Most successful, though, is when Cuomo embraces his true gift: proving it’s still possible to craft modern songs that reach the celestial heights of the fabled ’60s guitar pop Valhalla. 1995’s “Longtime Sunshine” sounds like the bipolar, balladic piano inverse of George Harrison’s finest achievement (“Here Comes The Sun,” for the record), and 1997’s spare “Lover In The Snow” takes the “Pet Sounds” approach to instrumental minimalism and applies it to thickly distorted stop-start guitar, a lonely handclap tambourine and Wilsonian vocal harmony – the kind of song that Spoon wishes they could pen. Both are the simplest entries in the “Alone” collection (and by extension, the Weezer canon as a whole), and the most compelling evidence for Cuomo’s former genius.
Initially intended “for the fans,” the record’s tracklist reflects who that audience really is: only three of the eighteen tracks come from after the turn of the millennium, as if Cuomo is consciously avoiding the quagmires and hang-ups of post-classic Weezer. One finds Cuomo backed by Canadian contemporaries Sloan for a satisfyingly raucous take on Dion’s “Little Diane,” providing one of his most energetic and unhinged vocal performances since 1996. “Make Believe” leftover “I Was Made For You” scorches anything from the album it failed to make, but the pretty guitar lines and vocal melodies are compromised by the cumbersome middle school poetry of Cuomo’s lazy lyrics. Worst of all is “This Is The Way,” a horrifying foray into R&B for which Cuomo admits to stealing the progression from Mario’s 2004 hit “Let Me Love You.” It’s a moment of gloriously ambiguous intentions, raising the most questions of sincerity and self-parody since R. Kelly found himself struggling with his closet door. To add insult to (vaguely comical) injury, Cuomo details in the liner notes how the song very nearly made Weezer’s upcoming sixth album, forecasting yet another shameless defecation on what was once a pristine and powerful legacy.

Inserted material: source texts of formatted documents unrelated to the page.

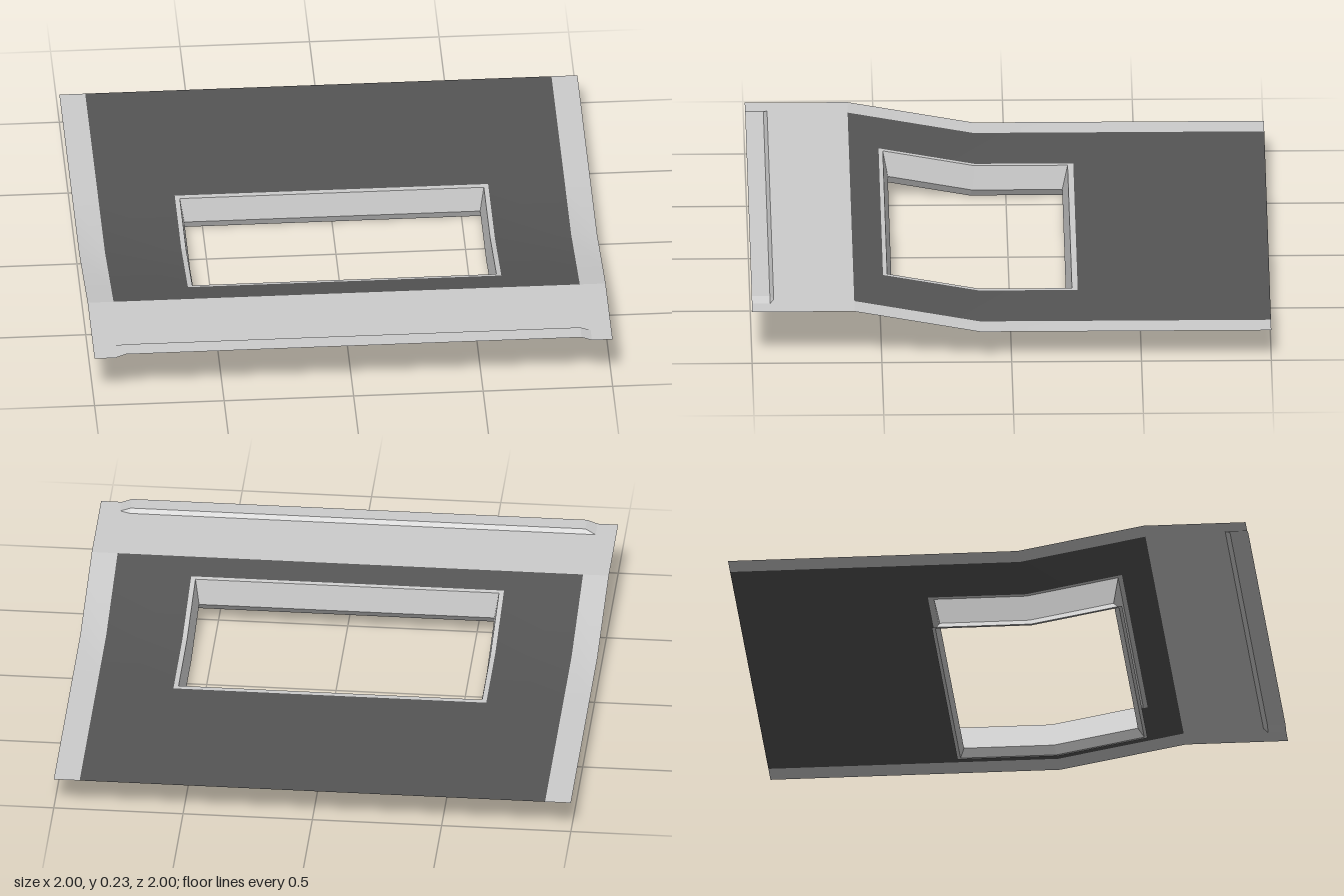
import * as THREE from 'three';

const SLOPE = 0.183, BEND = 0.12, FLAT = 0.127, FOLD = 0.605;
const HX = 0.605, HZ0 = -0.26, HZ1 = 0.49; // opening in the panel

// Height of the sheet: flat at the back, rising, then flat at the front
const sheetY = (x, z) => FLAT + SLOPE * (Math.min(Math.max(z, BEND), FOLD) - BEND);
// Front shelf with a slightly raised lip along its edge
const shelfY = (x, z) =>
  sheetY(x, z) + (z >= 0.93 && Math.abs(x) <= 0.88 ? 0.015 : 0);

function makeMaterial(color, flatShading) {
  return new THREE.MeshStandardMaterial({ color, flatShading, side: THREE.DoubleSide });
}

function makeMesh(name, positions, indices, material) {
  const geo = new THREE.BufferGeometry();
  geo.setAttribute('position', new THREE.Float32BufferAttribute(positions, 3));
  geo.setIndex(indices);
  geo.computeVertexNormals();
  const mesh = new THREE.Mesh(geo, material);
  mesh.name = name;
  return mesh;
}

// Thin sheet over a grid of x and z lines; cells whose centre is in a hole are left out
function sheet(name, xs, zs, height, material, isHole = () => false) {
  const pos = [], idx = [], n = zs.length;
  for (const x of xs) for (const z of zs) pos.push(x, height(x, z), z);
  for (let i = 0; i < xs.length - 1; i++) {
    for (let j = 0; j < n - 1; j++) {
      if (isHole((xs[i] + xs[i + 1]) / 2, (zs[j] + zs[j + 1]) / 2)) continue;
      const a = i * n + j, b = a + 1, c = a + n + 1, d = a + n;
      idx.push(a, b, c, a, c, d);
    }
  }
  return makeMesh(name, pos, idx, material);
}

// Bent rectangular channel joined from rings of [halfWidth, back, front, bend, baseY]
function channel(name, rings, material) {
  const pos = [], idx = [], n = 6;
  for (const [w, back, front, bend, y] of rings) {
    const yFront = y + SLOPE * (front - bend);
    pos.push(w, yFront, front, w, y, bend, w, y, back);
    pos.push(-w, y, back, -w, y, bend, -w, yFront, front);
  }
  for (let r = 0; r < rings.length - 1; r++) {
    for (let k = 0; k < n; k++) {
      const a = r * n + k, b = r * n + (k + 1) % n;
      idx.push(a, a + n, b + n, a, b + n, b);
    }
  }
  return makeMesh(name, pos, idx, material);
}

export function createModel() {
  const model = new THREE.Group();
  model.name = 'panelWithOpening';
  const dark = makeMaterial(0x555555, false);
  const smoothGrey = makeMaterial(0xcccccc, false);
  const flatGrey = makeMaterial(0xcccccc, true);

  // Dark panel around the opening
  model.add(sheet('darkPanel', [-0.9, -HX, HX, 0.9], [-1, HZ0, BEND, HZ1, FOLD],
    sheetY, dark, (x, z) => Math.abs(x) < HX && z > HZ0 && z < HZ1));

  // Side borders
  for (const [name, x0, x1] of [['leftBorder', 0.9, 1], ['rightBorder', -1, -0.9]]) {
    model.add(sheet(name, [x0, x1], [-1, HZ0, BEND, HZ1, FOLD], sheetY, smoothGrey));
  }

  // Front shelf with raised lip
  model.add(sheet('frontShelf', [-1, -0.92, -0.88, 0.88, 0.92, 1],
    [FOLD, 0.915, 0.93, 1], shelfY, flatGrey));

  // Opening frame: top flange, tapering wall, flared foot, bottom flange
  model.add(channel('openingFrame', [
    [HX, HZ0, HZ1, BEND, FLAT],
    [0.587, -0.238, 0.474, BEND, FLAT],
    [0.571, -0.217, 0.455, 0.13, 0.032],
    [0.592, -0.232, 0.478, 0.14, 0],
    [0.604, -0.245, 0.49, 0.14, 0],
  ], flatGrey));

  return model;
}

Then again, you never know: “Alone” marks Cuomo’s greatest and most direct embrace of his wilted salad days. Not only that, Cuomo has been preparing a scrapbook of the two years that preceded Weezer’s classic “Blue Album,” and he is apparently already in talks to make this release the first in an ongoing series of demo compilations. Either way, “Alone” stands as the most successful entry in his discography since 1996. The songs found herein may be old clippings from lost and yellowed papers, but this is old news worth celebrating like the headlines of tomorrow.